This year we made our first trip to the Blast. We were told there’d be live music, food and, of course, fireworks. After the afternoon rain dispersed, we headed off to holiday parts unknown. Just how big could this Blast be? Short answer – phenomenally big.

The Blast started at 5 and we got there just after six. The school was surrounded by cars parked in imaginative angles. A large tent was in the center of the school field, orbited by an overflow crowd. The music was as fine as the weather. Clear skies with a cool breeze. This was going to be a good night.

We walked with our lawn chairs and joined friends on the field. There were easily close to 2,000 people there. (And that’s down from last year, I was told, due possibly to the earlier rain). Under the picnic shelter were three long tables lined with food: fresh chopped BBQ with slaw and beans. Another tent had about six large tubs full of ice and sodas. All free. That’s right. Free. No charge. Happy Independence Day!

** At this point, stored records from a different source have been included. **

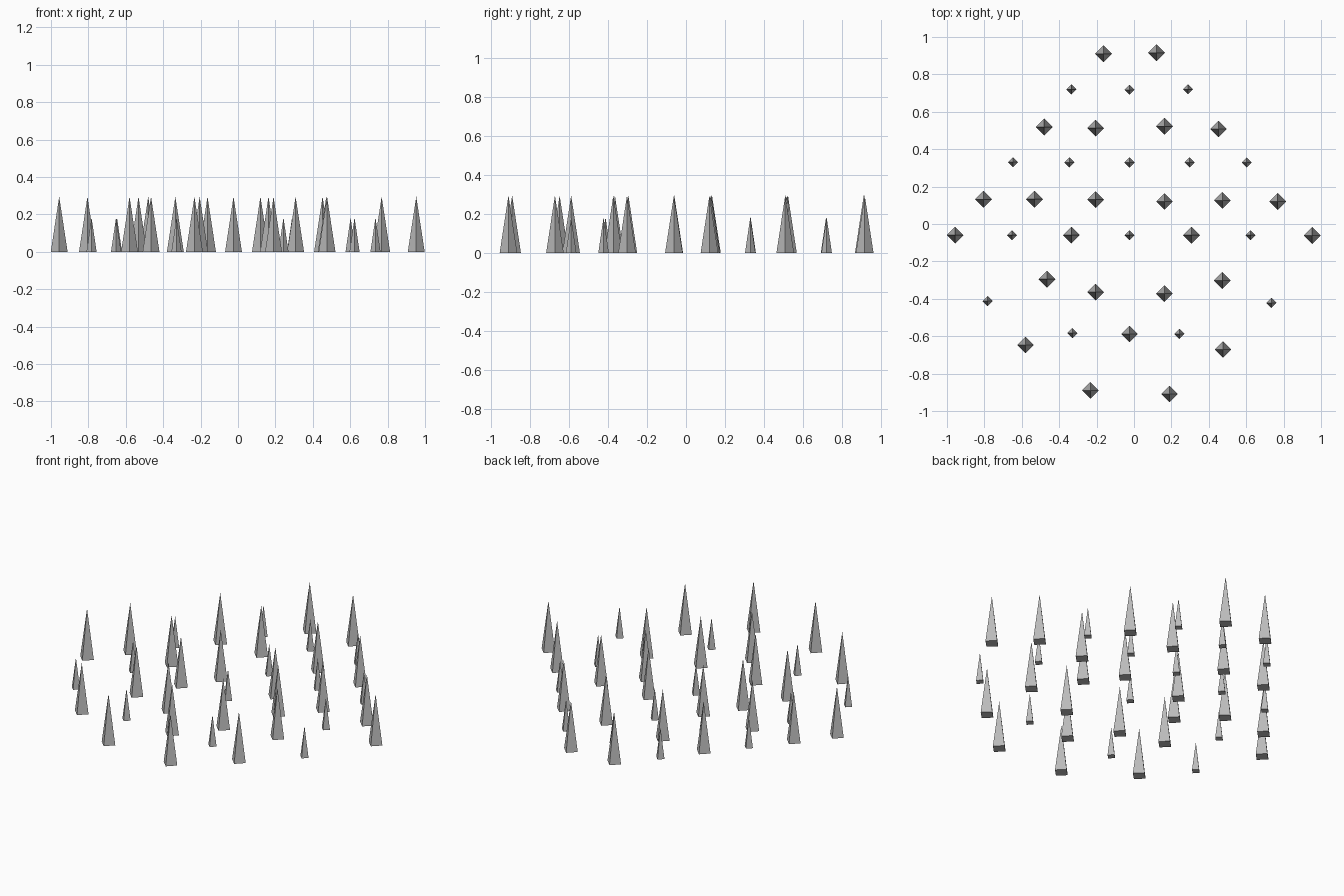
import bpy

# Single stone-grey material
grey = bpy.data.materials.new("stone_grey")
grey.diffuse_color = (0.5, 0.5, 0.5, 1)

# Spike positions on the ground, row by row from back to front
LARGE = [
    (-0.163, 0.91), (0.12, 0.915),
    (-0.48, 0.518), (-0.205, 0.512), (0.163, 0.522), (0.452, 0.508),
    (-0.805, 0.132), (-0.532, 0.133), (-0.205, 0.13),
    (0.163, 0.12), (0.473, 0.126), (0.768, 0.12),
    (-0.956, -0.06), (-0.335, -0.06), (0.308, -0.06), (0.953, -0.062),
    (-0.465, -0.295), (-0.205, -0.364), (0.163, -0.372), (0.472, -0.302),
    (-0.024, -0.588), (-0.58, -0.647), (0.476, -0.671),
    (-0.233, -0.89), (0.19, -0.909),
]
SMALL = [
    (-0.335, 0.72), (-0.024, 0.717), (0.289, 0.72),
    (-0.647, 0.331), (-0.345, 0.329), (-0.024, 0.329),
    (0.297, 0.329), (0.602, 0.329),
    (-0.652, -0.06), (-0.024, -0.06), (0.623, -0.06),
    (-0.783, -0.412), (0.735, -0.422),
    (-0.329, -0.583), (0.243, -0.588),
]


def spike_mesh(name, radius, height):
    """Four-sided pyramid with its corners on the x and y axes, closed below."""
    verts = [(radius, 0, 0), (0, radius, 0), (-radius, 0, 0), (0, -radius, 0),
             (0, 0, height)]
    faces = [(i, (i + 1) % 4, 4) for i in range(4)] + [(3, 2, 1, 0)]
    mesh = bpy.data.meshes.new(name)
    mesh.from_pydata(verts, [], faces)
    mesh.materials.append(grey)
    return mesh


# Scatter each spike size, sharing one mesh per size
for name, radius, height, spots in (("large_spike", 0.045, 0.295, LARGE),
                                    ("small_spike", 0.027, 0.183, SMALL)):
    mesh = spike_mesh(name, radius, height)
    for x, y in spots:
        spike = bpy.data.objects.new(name, mesh)
        spike.location = (x, y, 0)
        bpy.context.collection.objects.link(spike)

But that’s not the best part. There was also a tent dedicated to desserts. It was potluck style. People brought their best sweets and lined them up for public consumption. My wife donated homemade sweet-kabobs – watermelons slices speared with marshmellows and gummy worms. (They didn’t last long).

blastcrowd2Behind the tent was a family’s dream day at the park. There was an area for kids games, and another for hula hoop contests and sack races. More than one frisbee criss-crossed the scene, and a rousing game of football was off to another side. Teenagers circled the track chatting to friends and trying their best to avoid the pedestrian traffic congestion surrounding the face painting tent. (Again, free).

When the sun began its descent, the crowd began arranging chairs to face the field alongside the school. The fireworks show was set to begin! But first, the National Anthem. No one had to say, “please rise for the playing of our national anthem.” Everyone knew to stand. As soon as “buh-raaaaaave” faded from the speakers the show was on. And by on I mean “BamBamBamBamBam” on.

It was a a glorious assault on the senses. Vin Diesel isn’t this fast and furious. My four-year-old son was sitting in my lap immersed in the works of fire. Halfway through he turned to me and said, “This is so awesome dad. Thanks for bring me here.” That’s right, the fireworks show was so good children were moved to manners. That’s some mighty fine gunpower!

When the show – and finale – finished, there was applause, followed by the normal, “okay, let’s go home” mass migration to vehicles. All was orderly. All was calm. This … was High Country living.

I found out later the Blast is primarily the effort of a church, Bethel Baptist Church. It’s an outreach to the community. Kids are invited to register for Vacation Bible School, and a Bible lesson is offered amongst the many children’s activities. It’s a labor of love, one appreciated and now highly anticipated. And another grand reason I love calling the High Country home.